Nature 439, 369 (26 January 2006) | doi:10.1038/439369a; Published online 25 January 2006

Chinese hesitancy on avian flu


The time has come for China to start pulling its weight as a participant in the global response to bird flu — and to learn to collaborate more openly.

Beijing is currently undertaking some spectacularly expensive preparations for hosting the 2008 Olympics, and its government officials talk of sending a man to the Moon. But when it comes to the more prosaic matter of taking elementary precautions against the palpable economic and public-health risks posed by bird flu, the world's most ebullient industrial power is pleading poverty.

When representatives of about 100 countries met in the Chinese capital last week to discuss funding for countermeasures to the spread of avian influenza in nations far poorer than China itself, the host country was ready to offer only US$10 million of the $1.9 billion pledged in total over three years. China can point to the resource requirements of its own mitigation strategies as a reason for its reluctance to send money abroad. But this explanation would carry more weight if the country had put convincing strategies in place and openly shared information and biological samples with the outside world. So far, it has failed to do so.

Epidemiologists say that the most important initial steps in constraining both the spread of avian flu and its mutation into a strain that could cause a global human pandemic are the establishment of monitoring systems to track the virus in poultry and wild birds, and the rapid diagnosis and follow-up of all human cases. Needy countries at high risk of exposure to the virus, such as Indonesia and Cambodia, urgently require help in setting up such systems.

China has some 14 billion poultry, many of them scattered about in backyard farms in intimate contact with other livestock and people, so it is one of the most likely breeding-grounds for a pandemic virus. Collating accurate information about the virus populations circulating in these birds is a considerable challenge. Outsiders like to accuse Chinese government officials of cover-ups, but the reality is often that the officials themselves don't know what is happening on the ground.

Every nation struggles to align central-government strategy with local implementation, but in China the problem is particularly acute. It has taken years for the government to formulate a response to the HIV epidemic that has been emerging before its eyes. Severe acute respiratory syndrome (SARS) first appeared in China in November 2002, but it took months for Beijing to learn of the problem, acknowledge it and orchestrate a response. And with regard to bird flu, officials last summer claimed to be unaware that the widespread misuse of antiviral drugs by Chinese chicken farmers had already rendered them virtually ineffective (see Nature 435, 1009; 2005).

With something that will move as rapidly as bird flu, China needs a surveillance system that brings accurate information to the centre. Once it has that, the information should be shared with scientists abroad. Such sharing of information is another thing to which Beijing has historically been averse. Last spring, for example, foreign scientists were allowed only limited access to sites of early outbreaks of bird flu in western China.

Sharing of information is something to which Beijing has historically been averse.
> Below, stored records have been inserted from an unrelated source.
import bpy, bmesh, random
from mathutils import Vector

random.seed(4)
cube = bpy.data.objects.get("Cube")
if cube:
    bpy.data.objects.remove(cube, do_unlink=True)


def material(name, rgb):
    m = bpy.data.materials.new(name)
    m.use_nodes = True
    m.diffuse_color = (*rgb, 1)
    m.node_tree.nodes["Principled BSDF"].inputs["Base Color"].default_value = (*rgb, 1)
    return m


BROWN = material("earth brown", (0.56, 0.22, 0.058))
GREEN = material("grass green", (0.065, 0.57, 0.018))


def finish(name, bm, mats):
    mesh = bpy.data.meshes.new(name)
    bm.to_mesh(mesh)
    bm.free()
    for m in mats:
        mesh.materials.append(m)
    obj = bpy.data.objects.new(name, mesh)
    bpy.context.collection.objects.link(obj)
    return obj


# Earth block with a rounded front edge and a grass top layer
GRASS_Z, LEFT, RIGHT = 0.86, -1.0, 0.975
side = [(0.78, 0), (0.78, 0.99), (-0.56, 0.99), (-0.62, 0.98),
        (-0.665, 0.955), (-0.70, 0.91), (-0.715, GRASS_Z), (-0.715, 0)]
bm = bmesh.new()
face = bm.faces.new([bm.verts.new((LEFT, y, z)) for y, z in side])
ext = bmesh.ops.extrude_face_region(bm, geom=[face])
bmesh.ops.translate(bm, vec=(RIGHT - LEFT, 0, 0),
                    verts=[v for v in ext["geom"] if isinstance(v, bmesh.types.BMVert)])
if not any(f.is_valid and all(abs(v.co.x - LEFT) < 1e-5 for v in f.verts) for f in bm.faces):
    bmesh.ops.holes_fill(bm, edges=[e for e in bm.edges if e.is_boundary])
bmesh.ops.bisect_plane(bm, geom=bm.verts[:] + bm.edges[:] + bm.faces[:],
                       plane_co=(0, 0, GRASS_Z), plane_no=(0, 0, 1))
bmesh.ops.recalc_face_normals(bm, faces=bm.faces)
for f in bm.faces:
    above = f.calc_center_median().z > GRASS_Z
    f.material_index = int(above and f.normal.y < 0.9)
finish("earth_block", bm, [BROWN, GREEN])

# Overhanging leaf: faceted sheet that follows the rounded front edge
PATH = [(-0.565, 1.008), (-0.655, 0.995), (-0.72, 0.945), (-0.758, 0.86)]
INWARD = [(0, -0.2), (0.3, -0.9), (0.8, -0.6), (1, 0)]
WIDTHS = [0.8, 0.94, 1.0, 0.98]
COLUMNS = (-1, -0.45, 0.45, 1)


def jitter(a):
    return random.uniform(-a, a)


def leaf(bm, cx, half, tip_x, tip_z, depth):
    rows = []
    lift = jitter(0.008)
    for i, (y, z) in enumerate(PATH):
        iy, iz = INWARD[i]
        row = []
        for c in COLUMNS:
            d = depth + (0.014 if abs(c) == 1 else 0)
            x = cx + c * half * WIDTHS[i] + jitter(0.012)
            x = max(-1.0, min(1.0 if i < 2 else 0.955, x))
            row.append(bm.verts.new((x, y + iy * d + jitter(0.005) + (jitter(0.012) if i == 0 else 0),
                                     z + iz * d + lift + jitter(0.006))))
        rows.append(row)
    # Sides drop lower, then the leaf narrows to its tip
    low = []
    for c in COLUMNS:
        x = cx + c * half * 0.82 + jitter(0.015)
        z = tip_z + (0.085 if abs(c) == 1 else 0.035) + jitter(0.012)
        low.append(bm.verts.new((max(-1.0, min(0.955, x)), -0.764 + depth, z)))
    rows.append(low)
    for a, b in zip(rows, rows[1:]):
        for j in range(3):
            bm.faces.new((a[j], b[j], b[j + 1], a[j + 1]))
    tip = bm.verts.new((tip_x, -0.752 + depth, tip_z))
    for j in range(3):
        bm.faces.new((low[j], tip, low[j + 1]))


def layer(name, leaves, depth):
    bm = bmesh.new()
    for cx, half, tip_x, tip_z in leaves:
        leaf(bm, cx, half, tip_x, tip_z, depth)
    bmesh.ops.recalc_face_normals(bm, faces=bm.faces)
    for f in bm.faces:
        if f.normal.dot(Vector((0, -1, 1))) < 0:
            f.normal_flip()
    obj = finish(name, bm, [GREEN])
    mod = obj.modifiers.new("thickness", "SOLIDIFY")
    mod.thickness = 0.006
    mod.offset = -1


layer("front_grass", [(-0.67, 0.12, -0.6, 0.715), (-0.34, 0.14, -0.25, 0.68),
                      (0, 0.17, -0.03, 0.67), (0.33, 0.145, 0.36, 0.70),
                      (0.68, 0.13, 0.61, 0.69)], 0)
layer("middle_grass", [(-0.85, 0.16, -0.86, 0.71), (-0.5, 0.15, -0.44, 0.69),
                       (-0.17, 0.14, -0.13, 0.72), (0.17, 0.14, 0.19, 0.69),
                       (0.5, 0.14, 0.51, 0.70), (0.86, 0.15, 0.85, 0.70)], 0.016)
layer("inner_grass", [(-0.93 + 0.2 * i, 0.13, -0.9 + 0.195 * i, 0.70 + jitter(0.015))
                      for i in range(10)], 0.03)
The preferred crisis-response mode of senior Chinese officials, ingrained over decades, is first to identify a problem, then take measures to address it, and only afterwards report the improving situation to the outside world. The outbreak of SARS was supposed to have demonstrated that this approach is no longer good enough. There are indeed signs that some lessons have been learned. Public-health provision has improved in the affected areas, and investigations into the disease have strengthened some aspects of Chinese biomedical research (see China: Open season).

In the case of SARS, mainland China eventually shared data on the virus responsible with scientists in Hong Kong and abroad, who were able to identify it and help to develop effective control measures. China should speed up this process for avian flu, making samples and genetic data for circulating strains immediately available. Access to outbreak areas should also be granted to international teams seeking epidemiological data. Data and samples from strains that have crossed over to humans also need to be shared. So far, this hasn't been happening. China's response to bird flu has been a mixture of secrecy and parsimony that does little to serve the interests of its farmers or its people, and is not becoming of an emerging world power.